Shopping malls in the city operated as normal while public agencies and schools announced their closure to ensure security.

According to the Thai Army Spokesman Winthai Suwari, soldiers have been deployed at several locations, especially the main government office, in order to both assure safety for demonstrators and help maintain social order and compliance with the law.

The same day, Thai Prime Minister Yingluck Shinawatra assigned Deputy PM Phongthep Thepkanjana to hold talks with all the concerned sides on the Election Commission’s (EC) proposal to postpone the election slated for February 2.

Thepkanjana is scheduled to meet representatives from the EC, political parties, supporters and opponents of the election on January 15.

On January 12 the EC formally requested PM Yingluck to consider postponing the polls to a later date, tentatively May 4.

The Bangkok Shutdown is expected to last 20 days, and will cost an estimated 1.25 billion USD to the Thai economy, a 0.2 percentage point off its growth, as consumers cut back on daily living and travel expenses.
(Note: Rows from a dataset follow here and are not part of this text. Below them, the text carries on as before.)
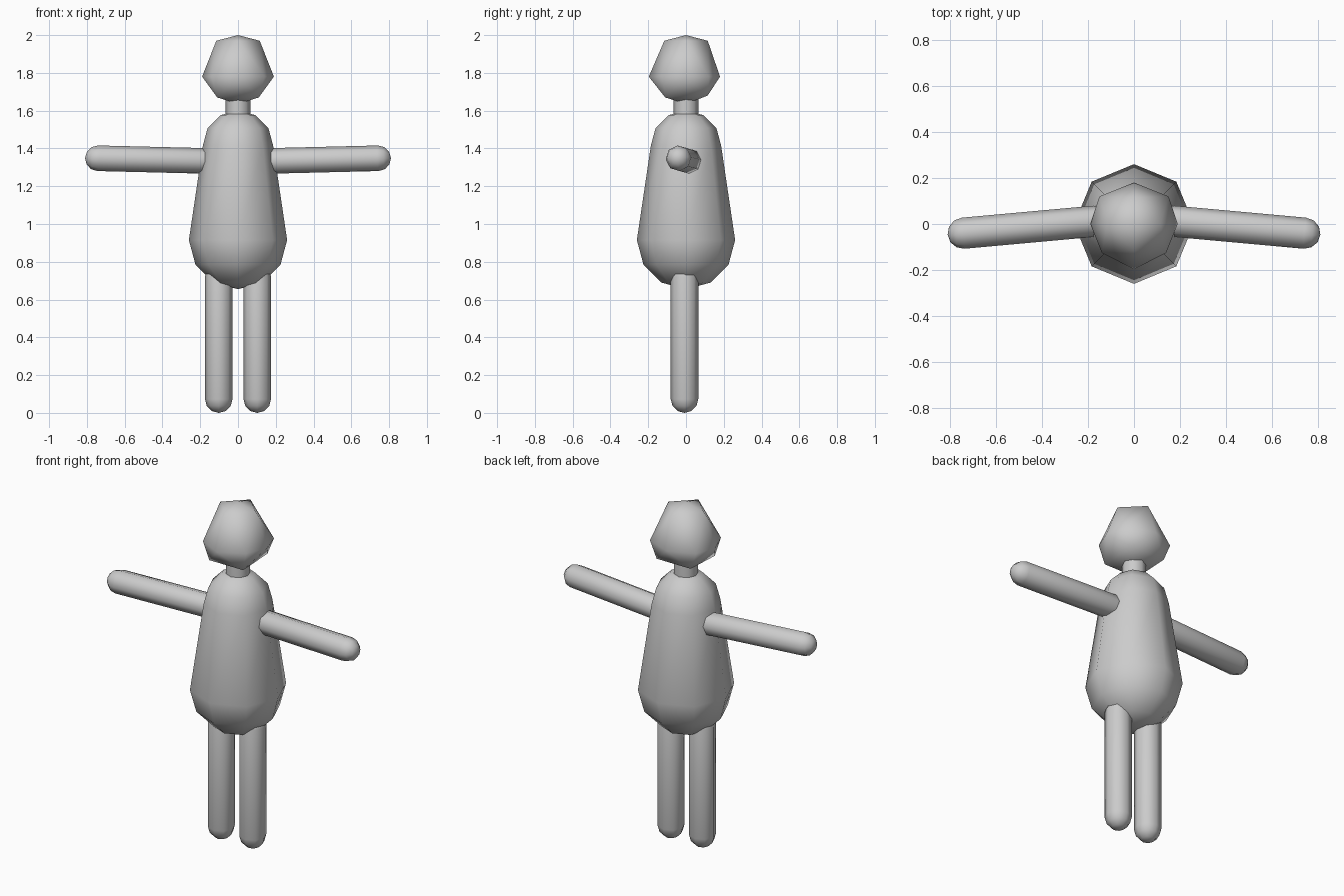
import bpy, bmesh, math
from mathutils import Vector

cube = bpy.data.objects.get("Cube")
if cube:
    bpy.data.objects.remove(cube)

grey = bpy.data.materials.new("plain_grey")
grey.use_nodes = True
colour = (0.6, 0.6, 0.6, 1)
grey.diffuse_color = colour
grey.node_tree.nodes["Principled BSDF"].inputs["Base Color"].default_value = colour


def finish(name, bm, smooth=True):
    bmesh.ops.recalc_face_normals(bm, faces=bm.faces)
    for face in bm.faces:
        face.smooth = smooth and len(face.verts) < 5
    mesh = bpy.data.meshes.new(name)
    bm.to_mesh(mesh)
    bm.free()
    mesh.materials.append(grey)
    obj = bpy.data.objects.new(name, mesh)
    bpy.context.collection.objects.link(obj)
    return obj


def capsule(name, start, end, r0, r1, sides=8, steps=3):
    """Tapered capsule between two cap centres."""
    start, end = Vector(start), Vector(end)
    length = (end - start).length
    arc = [math.pi / 2 * i / steps for i in range(steps + 1)]
    profile = [(r0 * math.sin(a), -r0 * math.cos(a)) for a in arc]
    profile += [(r1 * math.cos(a), length + r1 * math.sin(a)) for a in arc]
    bm = bmesh.new()
    verts = [bm.verts.new((r, 0, z)) for r, z in profile]
    edges = [bm.edges.new(pair) for pair in zip(verts, verts[1:])]
    bmesh.ops.spin(bm, geom=verts + edges, cent=(0, 0, 0), axis=(0, 0, 1),
                   angle=math.tau, steps=sides)
    bmesh.ops.remove_doubles(bm, verts=bm.verts, dist=0.0005)
    obj = finish(name, bm)
    turn = Vector((0, 0, 1)).rotation_difference(end - start)
    obj.data.transform(turn.to_matrix().to_4x4())
    obj.location = start
    return obj


# Pear-shaped body
capsule("body", (0, 0, 0.915), (0, 0, 1.415), 0.26, 0.186)

# Neck
bm = bmesh.new()
bmesh.ops.create_cone(bm, cap_ends=True, segments=8, radius1=0.065,
                      radius2=0.065, depth=0.14)
neck = finish("neck", bm)
neck.location = (0, 0, 1.61)

# Faceted head: crown, small upper ring, wide ring, square lower ring, chin
points = [(0, 0, 2.0), (0, 0, 1.635), (0, 0.18, 1.78), (0, -0.197, 1.78),
          (0, 0.115, 1.97), (0, -0.115, 1.97)]
for s in (-1, 1):
    points += [(s * 0.115, 0, 1.97), (s * 0.19, 0, 1.78),
               (s * 0.15, 0.12, 1.78), (s * 0.14, -0.125, 1.78),
               (s * 0.11, 0.115, 1.68), (s * 0.11, -0.11, 1.67)]
bm = bmesh.new()
for p in points:
    bm.verts.new(p)
bmesh.ops.convex_hull(bm, input=bm.verts)
finish("head", bm)

# Arms and legs
for side, s in (("left", 1), ("right", -1)):
    capsule(side + "_arm", (s * 0.17, 0.012, 1.334), (s * 0.742, -0.04, 1.348),
            0.068, 0.068)
    capsule(side + "_leg", (s * 0.102, -0.008, 0.073), (s * 0.102, -0.008, 0.72),
            0.073, 0.073)
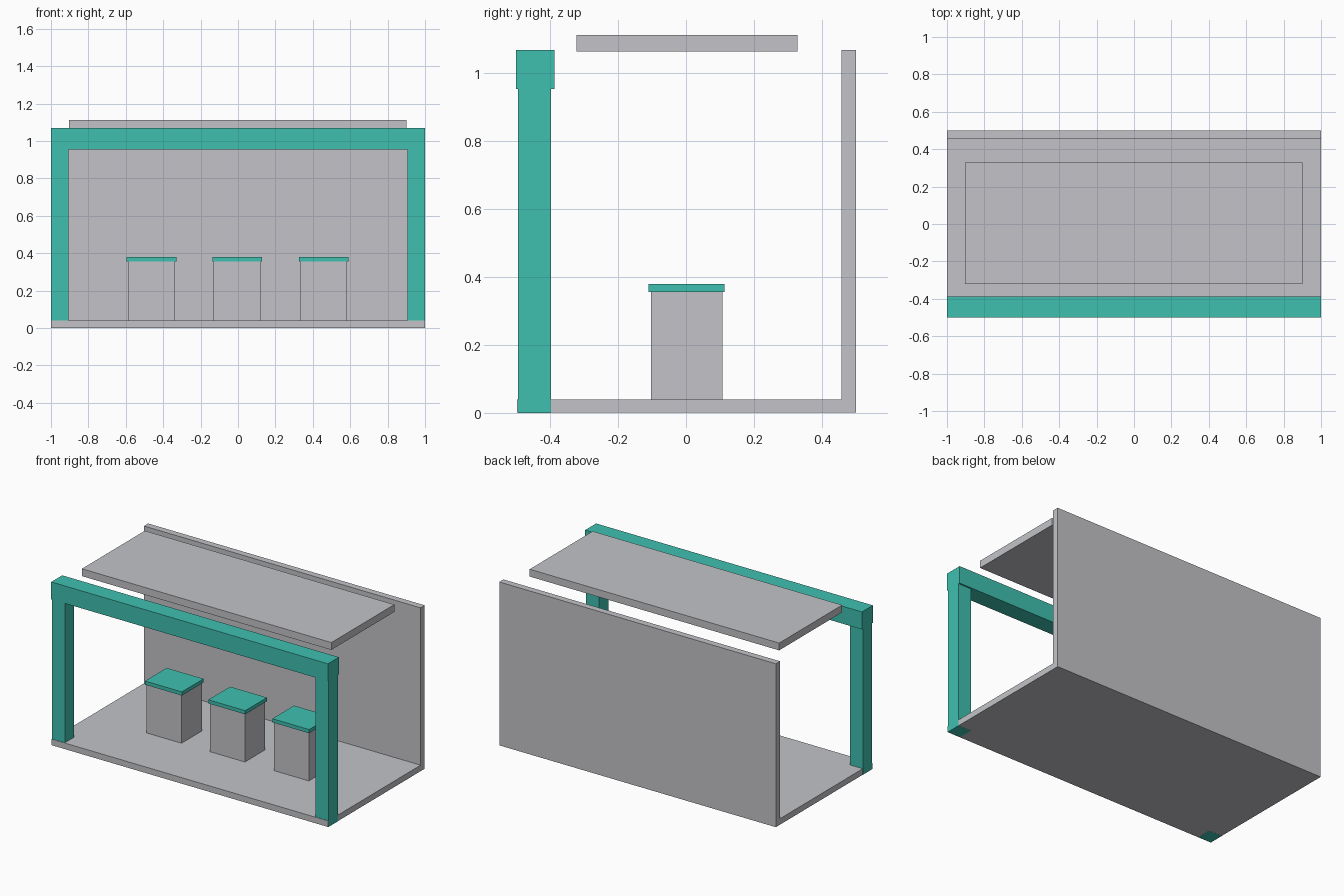
import bpy
import bmesh

if "Cube" in bpy.data.objects:
    bpy.data.objects.remove(bpy.data.objects["Cube"])


def material(name, rgb):
    m = bpy.data.materials.new(name)
    m.diffuse_color = (*rgb, 1.0)
    m.use_nodes = True
    m.node_tree.nodes["Principled BSDF"].inputs["Base Color"].default_value = m.diffuse_color
    return m


GREY = material("light grey", (0.546, 0.552, 0.578))
TEAL = material("teal", (0.05, 0.527, 0.434))


def extrude_x(name, profile, x0, x1, mat):
    """Extrude a (y, z) outline along x."""
    bm = bmesh.new()
    face = bm.faces.new([bm.verts.new((x0, y, z)) for y, z in profile])
    out = bmesh.ops.extrude_face_region(bm, geom=[face])
    moved = [g for g in out["geom"] if isinstance(g, bmesh.types.BMVert)]
    bmesh.ops.translate(bm, verts=moved, vec=(x1 - x0, 0, 0))
    bmesh.ops.recalc_face_normals(bm, faces=bm.faces)
    mesh = bpy.data.meshes.new(name)
    bm.to_mesh(mesh)
    bm.free()
    mesh.materials.append(mat)
    obj = bpy.data.objects.new(name, mesh)
    bpy.context.collection.objects.link(obj)
    return obj


def box(name, x, y, z, mat):
    """Box from (min, max) ranges."""
    outline = [(y[0], z[0]), (y[1], z[0]), (y[1], z[1]), (y[0], z[1])]
    return extrude_x(name, outline, x[0], x[1], mat)


# Floor and back wall as one L-shaped shell
extrude_x("floor_and_back_wall",
          [(-0.497, 0.0005), (0.5, 0.0005), (0.5, 1.068), (0.457, 1.068),
           (0.457, 0.04), (-0.497, 0.04)], -0.9995, 0.9995, GREY)

# Front frame: two posts and a beam
for side, x in (("left", (-1.0, -0.906)), ("right", (0.906, 1.0))):
    box(f"{side}_post", x, (-0.494, -0.397), (0.0, 0.955), TEAL)
box("front_beam", (-1.0, 1.0), (-0.5, -0.387), (0.954, 1.068), TEAL)

# Floating roof panel
box("roof_panel", (-0.903, 0.9), (-0.322, 0.328), (1.064, 1.112), GREY)

# Row of three counters with overhanging tops
for i, cx in enumerate((-0.462, -0.004, 0.458), 1):
    box(f"counter_body_{i}", (cx - 0.126, cx + 0.126),
        (-0.103, 0.107), (0.04, 0.356), GREY)
    box(f"counter_top_{i}", (cx - 0.133, cx + 0.133),
        (-0.11, 0.114), (0.356, 0.38), TEAL)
The Thai Government has not invoked an emergency decree as the rallies on the first day of Bangkok shutdown were generally peaceful. While there were several traffic problems, there were no reports of violence. The government called upon the demonstrators to continue to protest non-violently to ensure public order.-VNA